The city has a tasty new vice: restaurants with famous chefs, fresh ingredients and generous servings of foodie cred. The best scenes of Miami Bites are here...
Soho Beach House, 4385 Collins Avenue, Miami Beach.
The who’s who of Miami are members of this newest outpost of the Soho House clubs, but anyone who can get a reservation is welcome to dine at Cecconi’s. The open-air courtyard space lets diners check out VIPs as they swan by the pool or cozy up to the restaurant’s comfy-glam bar.
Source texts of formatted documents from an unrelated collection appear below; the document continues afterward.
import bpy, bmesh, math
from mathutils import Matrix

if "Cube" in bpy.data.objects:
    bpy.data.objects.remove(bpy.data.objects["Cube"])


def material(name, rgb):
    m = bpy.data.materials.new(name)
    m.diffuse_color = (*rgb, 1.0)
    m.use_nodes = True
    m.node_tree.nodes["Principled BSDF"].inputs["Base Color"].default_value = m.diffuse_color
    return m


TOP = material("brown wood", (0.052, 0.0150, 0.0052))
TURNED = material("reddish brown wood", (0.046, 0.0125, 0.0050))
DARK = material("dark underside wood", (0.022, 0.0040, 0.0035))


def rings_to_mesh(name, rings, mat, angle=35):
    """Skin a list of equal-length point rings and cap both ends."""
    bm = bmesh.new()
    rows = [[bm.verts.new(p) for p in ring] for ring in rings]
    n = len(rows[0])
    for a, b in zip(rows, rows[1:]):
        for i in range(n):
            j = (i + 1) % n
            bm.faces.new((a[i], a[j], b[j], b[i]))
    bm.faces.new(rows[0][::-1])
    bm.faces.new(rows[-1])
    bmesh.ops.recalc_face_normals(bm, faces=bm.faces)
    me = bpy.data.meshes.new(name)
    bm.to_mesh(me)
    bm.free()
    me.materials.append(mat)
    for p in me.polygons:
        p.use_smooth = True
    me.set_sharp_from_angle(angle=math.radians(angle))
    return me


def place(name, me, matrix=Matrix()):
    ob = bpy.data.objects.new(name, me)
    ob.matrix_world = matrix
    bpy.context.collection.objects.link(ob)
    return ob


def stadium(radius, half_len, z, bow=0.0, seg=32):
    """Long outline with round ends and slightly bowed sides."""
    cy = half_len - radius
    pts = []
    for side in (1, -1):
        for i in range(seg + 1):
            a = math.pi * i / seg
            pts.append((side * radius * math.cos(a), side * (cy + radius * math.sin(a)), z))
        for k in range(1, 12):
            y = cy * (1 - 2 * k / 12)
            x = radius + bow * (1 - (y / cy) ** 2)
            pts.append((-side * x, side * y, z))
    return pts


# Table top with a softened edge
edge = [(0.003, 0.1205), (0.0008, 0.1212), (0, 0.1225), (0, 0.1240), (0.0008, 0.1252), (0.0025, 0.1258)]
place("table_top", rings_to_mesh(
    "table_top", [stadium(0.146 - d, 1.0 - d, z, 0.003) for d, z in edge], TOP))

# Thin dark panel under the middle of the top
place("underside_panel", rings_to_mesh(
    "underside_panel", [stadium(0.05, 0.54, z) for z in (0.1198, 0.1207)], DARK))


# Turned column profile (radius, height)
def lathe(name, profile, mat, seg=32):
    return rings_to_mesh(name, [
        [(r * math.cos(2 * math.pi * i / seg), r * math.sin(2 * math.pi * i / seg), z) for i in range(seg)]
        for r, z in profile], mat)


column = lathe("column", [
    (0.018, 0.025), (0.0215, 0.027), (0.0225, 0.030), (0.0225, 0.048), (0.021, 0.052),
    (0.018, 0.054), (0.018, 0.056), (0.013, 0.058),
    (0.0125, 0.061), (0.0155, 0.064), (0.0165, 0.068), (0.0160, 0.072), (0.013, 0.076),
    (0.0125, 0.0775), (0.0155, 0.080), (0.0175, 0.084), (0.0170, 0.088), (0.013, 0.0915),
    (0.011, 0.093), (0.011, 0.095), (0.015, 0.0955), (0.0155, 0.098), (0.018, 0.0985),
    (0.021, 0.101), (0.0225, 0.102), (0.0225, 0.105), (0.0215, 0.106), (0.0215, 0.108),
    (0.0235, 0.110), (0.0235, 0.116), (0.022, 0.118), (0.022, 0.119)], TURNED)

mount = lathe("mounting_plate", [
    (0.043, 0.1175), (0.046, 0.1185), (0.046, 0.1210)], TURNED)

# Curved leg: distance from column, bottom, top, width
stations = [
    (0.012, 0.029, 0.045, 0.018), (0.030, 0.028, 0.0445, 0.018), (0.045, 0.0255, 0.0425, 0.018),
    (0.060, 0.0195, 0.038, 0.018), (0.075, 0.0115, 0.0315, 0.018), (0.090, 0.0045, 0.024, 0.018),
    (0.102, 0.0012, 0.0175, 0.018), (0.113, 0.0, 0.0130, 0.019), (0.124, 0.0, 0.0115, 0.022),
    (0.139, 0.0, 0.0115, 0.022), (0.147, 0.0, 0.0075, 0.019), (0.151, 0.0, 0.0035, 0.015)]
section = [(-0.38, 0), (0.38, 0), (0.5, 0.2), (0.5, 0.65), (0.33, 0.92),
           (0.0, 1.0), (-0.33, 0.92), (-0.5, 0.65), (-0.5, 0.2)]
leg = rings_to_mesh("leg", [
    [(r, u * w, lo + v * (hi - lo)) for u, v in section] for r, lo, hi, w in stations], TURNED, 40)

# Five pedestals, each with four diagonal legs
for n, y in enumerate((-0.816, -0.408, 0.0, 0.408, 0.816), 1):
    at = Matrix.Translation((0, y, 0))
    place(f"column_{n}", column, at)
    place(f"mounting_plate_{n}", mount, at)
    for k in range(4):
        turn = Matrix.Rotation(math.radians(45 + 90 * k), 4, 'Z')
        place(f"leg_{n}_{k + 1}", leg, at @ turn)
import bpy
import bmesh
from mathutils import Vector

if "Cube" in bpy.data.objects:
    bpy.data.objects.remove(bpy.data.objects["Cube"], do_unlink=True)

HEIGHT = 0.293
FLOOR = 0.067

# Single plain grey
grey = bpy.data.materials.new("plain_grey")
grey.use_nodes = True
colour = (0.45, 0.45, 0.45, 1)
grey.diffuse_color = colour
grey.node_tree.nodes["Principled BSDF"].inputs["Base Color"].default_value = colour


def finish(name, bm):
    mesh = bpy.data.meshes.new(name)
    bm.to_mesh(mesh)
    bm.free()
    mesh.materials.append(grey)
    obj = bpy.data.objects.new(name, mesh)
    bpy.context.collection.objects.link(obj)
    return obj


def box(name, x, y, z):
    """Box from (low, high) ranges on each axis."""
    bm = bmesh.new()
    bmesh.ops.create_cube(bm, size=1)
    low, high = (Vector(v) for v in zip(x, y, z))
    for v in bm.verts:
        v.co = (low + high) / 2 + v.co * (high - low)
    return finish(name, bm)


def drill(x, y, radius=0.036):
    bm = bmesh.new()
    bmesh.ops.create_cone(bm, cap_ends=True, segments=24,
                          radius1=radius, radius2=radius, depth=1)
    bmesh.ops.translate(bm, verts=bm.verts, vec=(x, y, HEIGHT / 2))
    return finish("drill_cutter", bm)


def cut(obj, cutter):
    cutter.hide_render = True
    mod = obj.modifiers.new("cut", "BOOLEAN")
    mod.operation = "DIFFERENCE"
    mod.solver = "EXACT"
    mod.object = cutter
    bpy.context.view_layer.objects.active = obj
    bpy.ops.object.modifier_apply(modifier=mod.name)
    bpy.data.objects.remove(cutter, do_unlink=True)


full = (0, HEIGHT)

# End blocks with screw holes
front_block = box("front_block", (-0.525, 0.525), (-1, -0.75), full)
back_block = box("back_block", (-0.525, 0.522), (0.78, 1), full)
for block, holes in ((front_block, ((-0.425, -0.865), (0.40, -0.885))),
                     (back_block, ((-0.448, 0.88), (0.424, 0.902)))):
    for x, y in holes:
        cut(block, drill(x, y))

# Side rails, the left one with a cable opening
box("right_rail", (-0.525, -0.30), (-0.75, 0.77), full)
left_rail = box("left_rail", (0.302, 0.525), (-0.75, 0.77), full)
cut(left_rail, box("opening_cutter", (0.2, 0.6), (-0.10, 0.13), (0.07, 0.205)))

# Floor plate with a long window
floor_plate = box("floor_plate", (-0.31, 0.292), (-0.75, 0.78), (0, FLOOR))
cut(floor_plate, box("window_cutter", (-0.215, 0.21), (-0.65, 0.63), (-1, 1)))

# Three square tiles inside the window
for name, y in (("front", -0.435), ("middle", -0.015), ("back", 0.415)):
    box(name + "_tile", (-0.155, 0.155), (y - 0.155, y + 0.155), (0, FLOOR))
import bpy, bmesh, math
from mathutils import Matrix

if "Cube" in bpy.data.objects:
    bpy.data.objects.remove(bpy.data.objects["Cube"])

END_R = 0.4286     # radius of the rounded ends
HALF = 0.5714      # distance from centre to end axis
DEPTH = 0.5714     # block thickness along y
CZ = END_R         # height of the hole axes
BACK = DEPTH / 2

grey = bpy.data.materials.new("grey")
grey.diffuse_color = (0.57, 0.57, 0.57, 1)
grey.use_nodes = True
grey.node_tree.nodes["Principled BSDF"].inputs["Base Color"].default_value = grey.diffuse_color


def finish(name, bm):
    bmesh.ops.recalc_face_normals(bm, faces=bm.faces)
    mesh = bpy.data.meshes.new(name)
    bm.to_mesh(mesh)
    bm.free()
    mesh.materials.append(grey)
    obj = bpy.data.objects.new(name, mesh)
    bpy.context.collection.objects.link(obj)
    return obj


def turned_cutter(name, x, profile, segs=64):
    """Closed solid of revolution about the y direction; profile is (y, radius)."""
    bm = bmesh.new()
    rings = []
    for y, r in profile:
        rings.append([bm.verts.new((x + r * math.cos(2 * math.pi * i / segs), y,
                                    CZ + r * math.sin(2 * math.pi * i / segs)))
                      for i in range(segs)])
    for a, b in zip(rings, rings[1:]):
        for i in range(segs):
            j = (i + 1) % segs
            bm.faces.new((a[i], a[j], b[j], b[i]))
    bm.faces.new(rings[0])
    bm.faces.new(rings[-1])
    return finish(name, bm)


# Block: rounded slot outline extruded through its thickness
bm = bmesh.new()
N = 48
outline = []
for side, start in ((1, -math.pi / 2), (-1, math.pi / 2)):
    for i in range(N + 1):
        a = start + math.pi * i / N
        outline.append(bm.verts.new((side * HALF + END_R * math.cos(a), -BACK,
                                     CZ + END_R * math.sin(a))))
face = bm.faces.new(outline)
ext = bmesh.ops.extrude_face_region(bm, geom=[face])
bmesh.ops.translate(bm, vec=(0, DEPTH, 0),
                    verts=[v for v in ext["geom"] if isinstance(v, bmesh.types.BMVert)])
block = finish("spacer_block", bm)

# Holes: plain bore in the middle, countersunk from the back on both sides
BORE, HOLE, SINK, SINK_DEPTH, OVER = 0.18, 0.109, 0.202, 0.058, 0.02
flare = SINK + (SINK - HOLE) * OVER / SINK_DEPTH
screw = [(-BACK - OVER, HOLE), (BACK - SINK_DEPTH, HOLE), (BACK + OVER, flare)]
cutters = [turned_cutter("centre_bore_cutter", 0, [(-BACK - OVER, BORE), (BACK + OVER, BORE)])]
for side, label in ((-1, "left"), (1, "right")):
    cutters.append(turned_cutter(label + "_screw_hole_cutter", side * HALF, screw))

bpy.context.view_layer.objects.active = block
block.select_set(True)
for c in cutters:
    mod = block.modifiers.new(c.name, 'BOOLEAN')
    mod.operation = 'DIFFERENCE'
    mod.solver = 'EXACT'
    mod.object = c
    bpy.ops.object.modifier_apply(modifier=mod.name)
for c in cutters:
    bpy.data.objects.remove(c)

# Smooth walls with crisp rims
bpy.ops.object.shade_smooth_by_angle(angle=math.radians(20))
Italian food is nothing new in Miami Beach but the Cecconi’s version – Venetian, simply prepared – is a welcome addition. “Plin” agnolotti with sage and Parmigiano is both basic and decadent, while snapper carpaccio, roasted scallops and spaghetti with Maine lobster remind you of the ocean just over the hedge.
Wynwood Kitchen & Bar
2550 N.W. 2nd Avenue, Miami (Wynwood/Midtown).
This buzzy newcomer in Miami’s Design District is a work of art – literally. The club-like dining room is overseen by a huge mural by superstar Shepard Fairey, and works by other artists grace the walls and garden. The owners keep their artsy clientele happy with modern editions of comfort food classics – grilled cheese sandwiches, fish and chips, plus an array of burgers. And, for those popping-in between gallery stops, there are beef skewers for dipping, small plates for snacking, wines by the glass and craft beers on tap.
The Raleigh Hotel, 1775 Collins Avenue, Miami Beach.
This deco jewel of South Beach had been lacking some heat ever since André Balazs sold it in 2009. But thanks to this new restaurant from bold-name chef John DeLucie (of Manhattan’s The Lion and The Waverly Inn), the hotel is hot stuff again. While DeLucie’s menu for Miami echoes his New American-style gastropub grub from New York, The Royal relies more so on fish – local snapper and grouper are popular; so too the stone crabs, when in season. You can sit indoors but that would be a shame – the Raleigh’s famous art deco pool has one of the best tableside views in town.
3470 N. Miami Avenue, Miami (Wynwood/Midtown).
Noodles and Asian fare are the craze du jour in Miami dining, but there’s no need to waste money at overpriced Chinese restaurants in big-name hotels. Nestled in the up-and-coming Wynwood hood, Gigi hits on a winning formula of pork buns, noodle-bowls-meets-BBQ-ribs, beer and sake – all at addictively low prices. Even better, the industrial-cafeteria-style space is open late (until 3am Monday-Thursday; 5am Friday & Saturday), making it the city’s most delicious option for nightcaps and snacks.
db Bistro Moderne
JW Marriott Marquis Miami, 255 Biscayne Boulevard Way, Miami.
Many of Miami’s movers and shakers now live in the once-deserted Downtown, partly thanks to swish new condo towers and sparkly new hotels such as the JW Marriott Marquis, which opened in October. Top-shelf restaurants with star chefs like Daniel Boulud don’t hurt, either. db Bistro Moderne Miami, with its classy Yabu Pushelberg interiors and French maestro pulling the strings, has fast become the city’s go-to resto for power dining – whether that means ordering the Original db Burger or French classics like Duck Confit and Boeuf Bourguignon. Leave time for a cocktail at the meandering mirrored bar.
Blue Door Fish
1685 Collins Ave, Miami Beach.
You can’t get much more iconic than the Delano Hotel in this neck-of-the-woods. The hotel still rules for classic cool and its restaurant has just emerged from a fresh-as-the-freshest-fish-in-the-sea makeover. Blue Door Fish (surprise), has gone seafood-centric, with sushi, scallops a la plancha, caramelised octopus with a black olive potato salad, and red snapper with Antiboise sauce, all part of the menu. The décor shines like the inside of a wine glass, and after dinner, you’re just steps away from one of the beach’s hottest boîtes, The Florida Room, designed by Lenny Kravitz.
4525 Collins Ave, Miami Beach.
At last, the beach goes farm! Farm to table, that is, thanks to chef Paula DaSilva’s dedication to finding Miami’s best seasonal produce. In January, small plates included roasted baby beets and pork belly tacos, and for mains, a whole fried yellowtail snapper and hickory rubbed pork loin chop from a Floridian farm were there for the taking. We say trust the chef and spring for the five-course tasting menu – paired with wine, naturally.